Three bills were filed in both the North Carolina house and senate last week to assist veterans with tuition for state schools.
WHQR’s Sara Wood reports the bills aim to alleviate the burden of out-of-state tuition placed on many veterans almost a year ago.
Because of changes to the post 9/11 GI bill last year, and because of North Carolina’s residency requirement of one year to gain in-state tuition, veterans who were stationed at one of the several military bases here but aren’t official residents have had to pay out-of-state tuition.
That difference causes many veterans to leave the state to pursue more affordable education. Representative Garland Pierce, one of the bill’s sponsors, says these veterans have made sacrifices for the country, and the least the state can do is sacrifice a little money for their education.
“Let’s keep these folks here if we can keep them, and they’ll be good, productive citizens of the state of North Carolina they’ll be taxpayers -- many of them have paid taxes.
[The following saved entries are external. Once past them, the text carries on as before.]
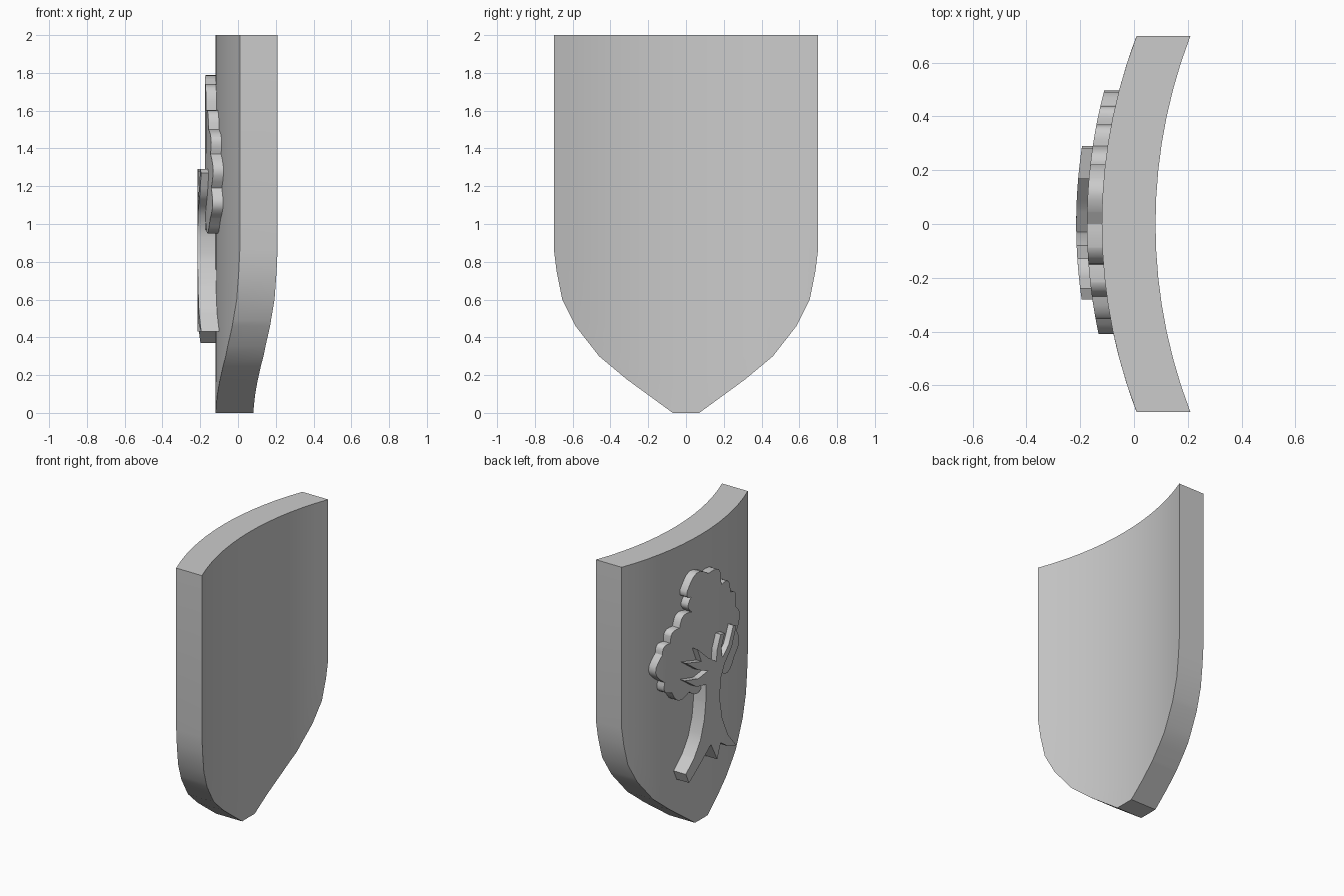
import bpy
import bmesh
import math
from mathutils import Vector

if "Cube" in bpy.data.objects:
    bpy.data.objects.remove(bpy.data.objects["Cube"])

RADIUS = 1.95       # bend of the shield about an upright axis
FRONT = -0.12       # x of the bulging face on the centre line

stone = bpy.data.materials.new("plain grey")
stone.use_nodes = True
grey = (0.6, 0.6, 0.6, 1)
stone.diffuse_color = grey
stone.node_tree.nodes["Principled BSDF"].inputs["Base Color"].default_value = grey


def bend(y):
    """Distance the curved face falls back at a given y."""
    return RADIUS - math.sqrt(RADIUS ** 2 - y ** 2)


def curved_plate(name, outline, inner, outer, strips=14):
    """Fill a (y, z) outline, thicken it along x and bend it."""
    bm = bmesh.new()
    verts = [bm.verts.new((outer, y, z)) for y, z in outline]
    edges = [bm.edges.new((a, b)) for a, b in zip(verts, verts[1:] + verts[:1])]
    bmesh.ops.triangle_fill(bm, edges=edges, use_beauty=True)
    # upright cuts let the flat plate follow the bend
    low = min(y for y, z in outline)
    high = max(y for y, z in outline)
    for i in range(1, strips):
        y = low + (high - low) * i / strips
        geom = bm.verts[:] + bm.edges[:] + bm.faces[:]
        bmesh.ops.bisect_plane(bm, geom=geom, plane_co=(0, y, 0), plane_no=(0, 1, 0))
    result = bmesh.ops.extrude_face_region(bm, geom=bm.faces[:], use_keep_orig=True)
    for item in result["geom"]:
        if isinstance(item, bmesh.types.BMVert):
            item.co.x = inner
    for v in bm.verts:
        v.co.x += bend(v.co.y)
    bmesh.ops.recalc_face_normals(bm, faces=bm.faces[:])
    mesh = bpy.data.meshes.new(name)
    bm.to_mesh(mesh)
    bm.free()
    mesh.materials.append(stone)
    obj = bpy.data.objects.new(name, mesh)
    bpy.context.collection.objects.link(obj)
    bpy.ops.object.select_all(action="DESELECT")
    obj.select_set(True)
    bpy.context.view_layer.objects.active = obj
    bpy.ops.object.shade_smooth_by_angle(angle=math.radians(30))
    return obj


def scallop(valleys, bulge=0.33, steps=6):
    """Join clockwise-from-the-left valley points with outward arcs."""
    points = []
    for a, b in zip(valleys, valleys[1:] + valleys[:1]):
        a, b = Vector(a), Vector(b)
        chord = b - a
        outward = Vector((chord.y, -chord.x)) * -1
        for i in range(steps):
            t = i / steps
            points.append(tuple(a + chord * t + outward * bulge * math.sin(math.pi * t)))
    return points


# Shield body: half outline mirrored across the centre
half = [(0.7, 2), (0.7, 0.87), (0.685, 0.75), (0.655, 0.6), (0.585, 0.46),
        (0.46, 0.3), (0.31, 0.175), (0.07, 0)]
shield_outline = half + [(-y, z) for y, z in reversed(half)]
curved_plate("shield_body", shield_outline, FRONT + 0.2, FRONT)

# Leafy crown: valleys between the rounded lobes
valleys = [(0.22, 1.69), (0, 1.74), (-0.15, 1.6), (-0.27, 1.5), (-0.34, 1.37),
           (-0.36, 1.19), (-0.33, 1.03), (-0.12, 1.01), (0.05, 1.0), (0.2, 0.98),
           (0.36, 1.03), (0.42, 1.12), (0.44, 1.32), (0.37, 1.38), (0.29, 1.46),
           (0.17, 1.53), (0.18, 1.64)]
crown_outline = scallop([(-y, z) for y, z in valleys])
crown_outline = [(-y, z) for y, z in crown_outline]
curved_plate("tree_crown", crown_outline, FRONT + 0.05, FRONT - 0.055)

# Trunk with spreading roots and forked branches
roots = [(0.08, 1.0), (0.085, 0.88), (0.1, 0.76), (0.14, 0.63), (0.2, 0.53),
         (0.28, 0.44), (0.25, 0.37), (0.17, 0.44), (0.09, 0.51), (0.03, 0.56),
         (-0.04, 0.43), (-0.08, 0.53), (-0.17, 0.47), (-0.28, 0.43),
         (-0.17, 0.55), (-0.1, 0.69), (-0.07, 0.84), (-0.08, 0.98)]
branches = [(-0.13, 1.07), (-0.22, 1.15), (-0.28, 1.27), (-0.24, 1.29),
            (-0.18, 1.18), (-0.1, 1.12), (-0.09, 1.2), (-0.13, 1.28),
            (-0.08, 1.29), (-0.04, 1.2), (-0.03, 1.12), (0.06, 1.18),
            (0.17, 1.28), (0.13, 1.18), (0.28, 1.22), (0.16, 1.13),
            (0.06, 1.09), (0.16, 1.07), (0.29, 1.1), (0.18, 1.02)]
curved_plate("tree_trunk", roots + branches, FRONT + 0.05, FRONT - 0.095)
They’ve been a good part of our community. So we need to reward them, that’s just another aspect of it, they’ve been a part of our community. They’re not strangers to us, they’ve been here.”
The bills move to their respective committees and Pierce says the bill with the strongest potential will most likely move toward a hearing.